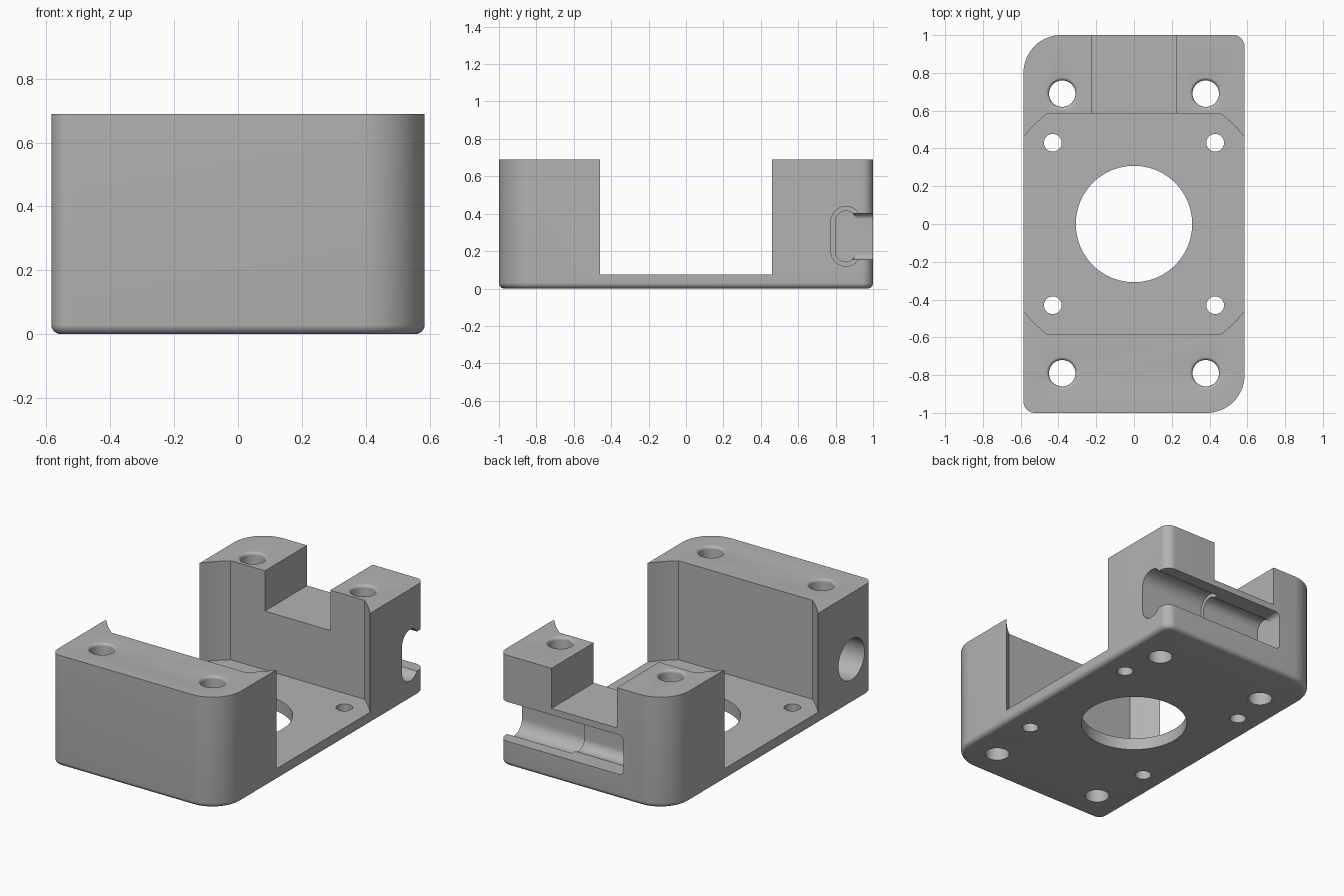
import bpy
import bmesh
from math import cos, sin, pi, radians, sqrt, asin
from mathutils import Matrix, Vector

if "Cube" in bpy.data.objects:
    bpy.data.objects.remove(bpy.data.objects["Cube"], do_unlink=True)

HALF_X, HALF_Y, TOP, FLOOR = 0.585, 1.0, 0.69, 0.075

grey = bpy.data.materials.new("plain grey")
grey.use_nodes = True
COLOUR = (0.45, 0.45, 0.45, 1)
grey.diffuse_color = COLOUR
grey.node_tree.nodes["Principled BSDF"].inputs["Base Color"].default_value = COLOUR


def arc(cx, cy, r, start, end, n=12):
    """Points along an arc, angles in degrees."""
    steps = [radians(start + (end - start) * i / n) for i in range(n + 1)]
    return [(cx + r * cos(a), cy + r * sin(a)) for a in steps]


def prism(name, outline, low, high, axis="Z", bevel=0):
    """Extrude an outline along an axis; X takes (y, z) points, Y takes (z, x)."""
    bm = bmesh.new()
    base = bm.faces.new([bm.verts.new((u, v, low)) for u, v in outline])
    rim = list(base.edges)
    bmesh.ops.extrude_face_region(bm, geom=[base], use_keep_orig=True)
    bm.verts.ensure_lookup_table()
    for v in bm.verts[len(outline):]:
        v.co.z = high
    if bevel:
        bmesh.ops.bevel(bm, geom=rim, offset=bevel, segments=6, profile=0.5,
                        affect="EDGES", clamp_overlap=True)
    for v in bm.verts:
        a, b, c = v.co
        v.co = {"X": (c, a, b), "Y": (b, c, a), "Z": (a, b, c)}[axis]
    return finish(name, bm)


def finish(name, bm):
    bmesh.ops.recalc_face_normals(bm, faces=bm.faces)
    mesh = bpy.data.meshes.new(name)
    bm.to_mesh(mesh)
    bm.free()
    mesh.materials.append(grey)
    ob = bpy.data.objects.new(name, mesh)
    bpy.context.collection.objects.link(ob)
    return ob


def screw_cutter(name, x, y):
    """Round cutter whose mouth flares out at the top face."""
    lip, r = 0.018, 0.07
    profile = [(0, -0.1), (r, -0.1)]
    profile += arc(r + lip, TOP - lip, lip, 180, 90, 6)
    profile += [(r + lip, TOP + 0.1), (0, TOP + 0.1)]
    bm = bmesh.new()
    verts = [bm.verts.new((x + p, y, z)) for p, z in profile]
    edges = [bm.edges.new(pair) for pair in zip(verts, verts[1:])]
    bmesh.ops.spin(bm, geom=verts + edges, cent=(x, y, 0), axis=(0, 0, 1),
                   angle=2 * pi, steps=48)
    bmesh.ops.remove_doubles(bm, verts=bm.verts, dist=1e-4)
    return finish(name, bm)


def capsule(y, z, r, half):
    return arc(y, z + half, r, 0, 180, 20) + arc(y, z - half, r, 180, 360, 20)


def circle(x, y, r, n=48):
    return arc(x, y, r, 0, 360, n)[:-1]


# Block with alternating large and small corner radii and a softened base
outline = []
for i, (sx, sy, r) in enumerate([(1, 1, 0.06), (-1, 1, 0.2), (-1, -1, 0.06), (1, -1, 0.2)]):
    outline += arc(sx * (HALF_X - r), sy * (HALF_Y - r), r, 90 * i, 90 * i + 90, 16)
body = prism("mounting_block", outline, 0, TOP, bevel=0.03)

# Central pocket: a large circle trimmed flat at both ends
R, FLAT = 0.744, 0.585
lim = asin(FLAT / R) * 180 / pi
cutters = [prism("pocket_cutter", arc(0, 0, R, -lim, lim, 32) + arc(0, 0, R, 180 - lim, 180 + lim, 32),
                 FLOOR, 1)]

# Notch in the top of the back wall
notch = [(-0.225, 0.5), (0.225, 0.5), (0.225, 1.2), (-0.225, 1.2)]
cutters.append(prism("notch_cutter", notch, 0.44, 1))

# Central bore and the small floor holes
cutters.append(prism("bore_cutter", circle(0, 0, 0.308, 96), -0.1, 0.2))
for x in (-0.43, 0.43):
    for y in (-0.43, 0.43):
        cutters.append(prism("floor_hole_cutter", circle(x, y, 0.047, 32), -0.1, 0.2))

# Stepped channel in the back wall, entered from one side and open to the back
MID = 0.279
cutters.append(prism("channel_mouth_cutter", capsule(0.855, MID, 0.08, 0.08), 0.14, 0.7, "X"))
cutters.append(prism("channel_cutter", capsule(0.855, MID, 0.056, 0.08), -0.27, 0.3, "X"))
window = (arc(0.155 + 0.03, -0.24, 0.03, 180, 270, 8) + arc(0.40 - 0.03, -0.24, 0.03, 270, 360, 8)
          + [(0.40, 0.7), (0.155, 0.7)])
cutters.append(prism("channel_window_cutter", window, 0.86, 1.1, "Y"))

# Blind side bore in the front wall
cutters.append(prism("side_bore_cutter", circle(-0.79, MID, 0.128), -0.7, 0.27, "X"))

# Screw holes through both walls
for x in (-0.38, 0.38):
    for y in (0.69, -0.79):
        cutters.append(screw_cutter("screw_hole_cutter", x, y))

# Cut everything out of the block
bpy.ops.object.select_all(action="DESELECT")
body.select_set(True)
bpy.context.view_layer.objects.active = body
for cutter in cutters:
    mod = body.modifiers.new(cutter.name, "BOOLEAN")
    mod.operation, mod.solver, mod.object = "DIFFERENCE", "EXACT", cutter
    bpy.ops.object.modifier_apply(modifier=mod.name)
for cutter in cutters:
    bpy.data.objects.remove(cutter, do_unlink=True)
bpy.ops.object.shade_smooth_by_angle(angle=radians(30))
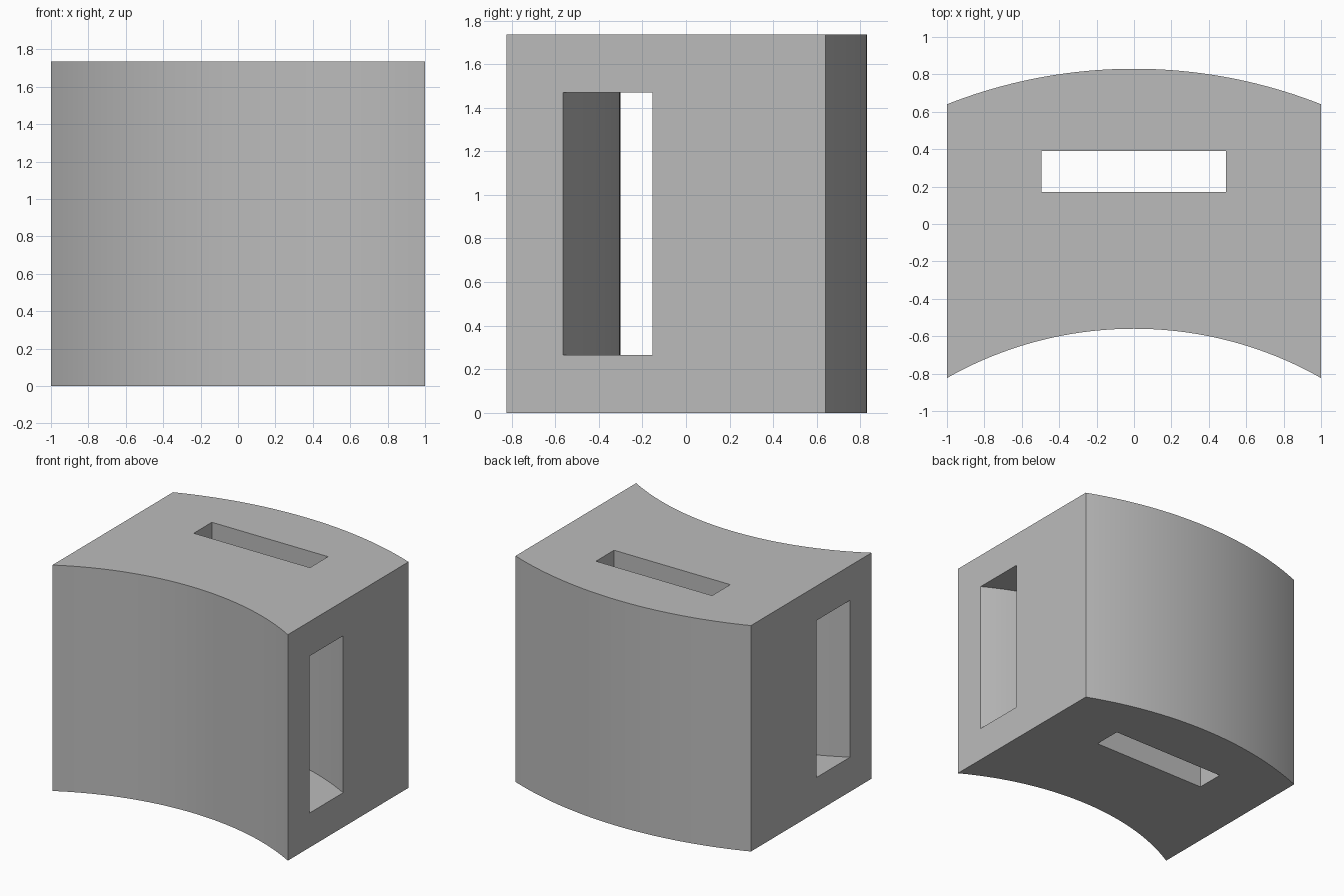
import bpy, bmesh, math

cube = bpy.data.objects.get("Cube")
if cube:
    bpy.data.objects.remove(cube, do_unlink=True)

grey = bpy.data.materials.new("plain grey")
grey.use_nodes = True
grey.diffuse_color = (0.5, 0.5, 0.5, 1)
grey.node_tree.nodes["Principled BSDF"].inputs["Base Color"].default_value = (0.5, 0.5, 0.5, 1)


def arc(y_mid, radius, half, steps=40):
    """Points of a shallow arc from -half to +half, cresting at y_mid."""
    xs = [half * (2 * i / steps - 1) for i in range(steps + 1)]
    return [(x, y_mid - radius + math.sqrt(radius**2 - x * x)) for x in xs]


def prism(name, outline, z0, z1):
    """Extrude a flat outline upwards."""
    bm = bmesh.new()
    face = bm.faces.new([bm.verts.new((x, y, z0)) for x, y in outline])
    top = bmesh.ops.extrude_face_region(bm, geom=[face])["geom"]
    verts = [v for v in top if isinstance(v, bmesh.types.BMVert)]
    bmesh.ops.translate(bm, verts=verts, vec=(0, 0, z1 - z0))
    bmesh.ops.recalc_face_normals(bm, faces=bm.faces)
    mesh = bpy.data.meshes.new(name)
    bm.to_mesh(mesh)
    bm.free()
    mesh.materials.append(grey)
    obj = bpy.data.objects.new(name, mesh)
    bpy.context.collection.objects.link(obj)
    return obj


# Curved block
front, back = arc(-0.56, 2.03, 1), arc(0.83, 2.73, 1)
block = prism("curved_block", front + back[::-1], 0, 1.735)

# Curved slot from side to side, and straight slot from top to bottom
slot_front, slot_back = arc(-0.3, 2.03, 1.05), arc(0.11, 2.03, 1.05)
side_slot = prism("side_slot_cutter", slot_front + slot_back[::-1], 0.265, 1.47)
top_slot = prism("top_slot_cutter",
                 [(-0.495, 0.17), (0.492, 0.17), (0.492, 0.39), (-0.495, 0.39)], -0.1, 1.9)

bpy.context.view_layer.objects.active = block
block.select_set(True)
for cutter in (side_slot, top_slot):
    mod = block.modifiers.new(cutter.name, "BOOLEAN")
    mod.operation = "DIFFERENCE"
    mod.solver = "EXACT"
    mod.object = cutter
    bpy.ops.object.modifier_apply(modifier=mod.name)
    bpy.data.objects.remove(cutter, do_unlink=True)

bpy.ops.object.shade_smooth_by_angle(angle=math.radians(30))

**What is required**. All lines above containing the string "import": copy each one.

**Result of the task**.
import bpy
import bmesh
from math import cos, sin, pi, radians, sqrt, asin
from mathutils import Matrix, Vector
import bpy, bmesh, math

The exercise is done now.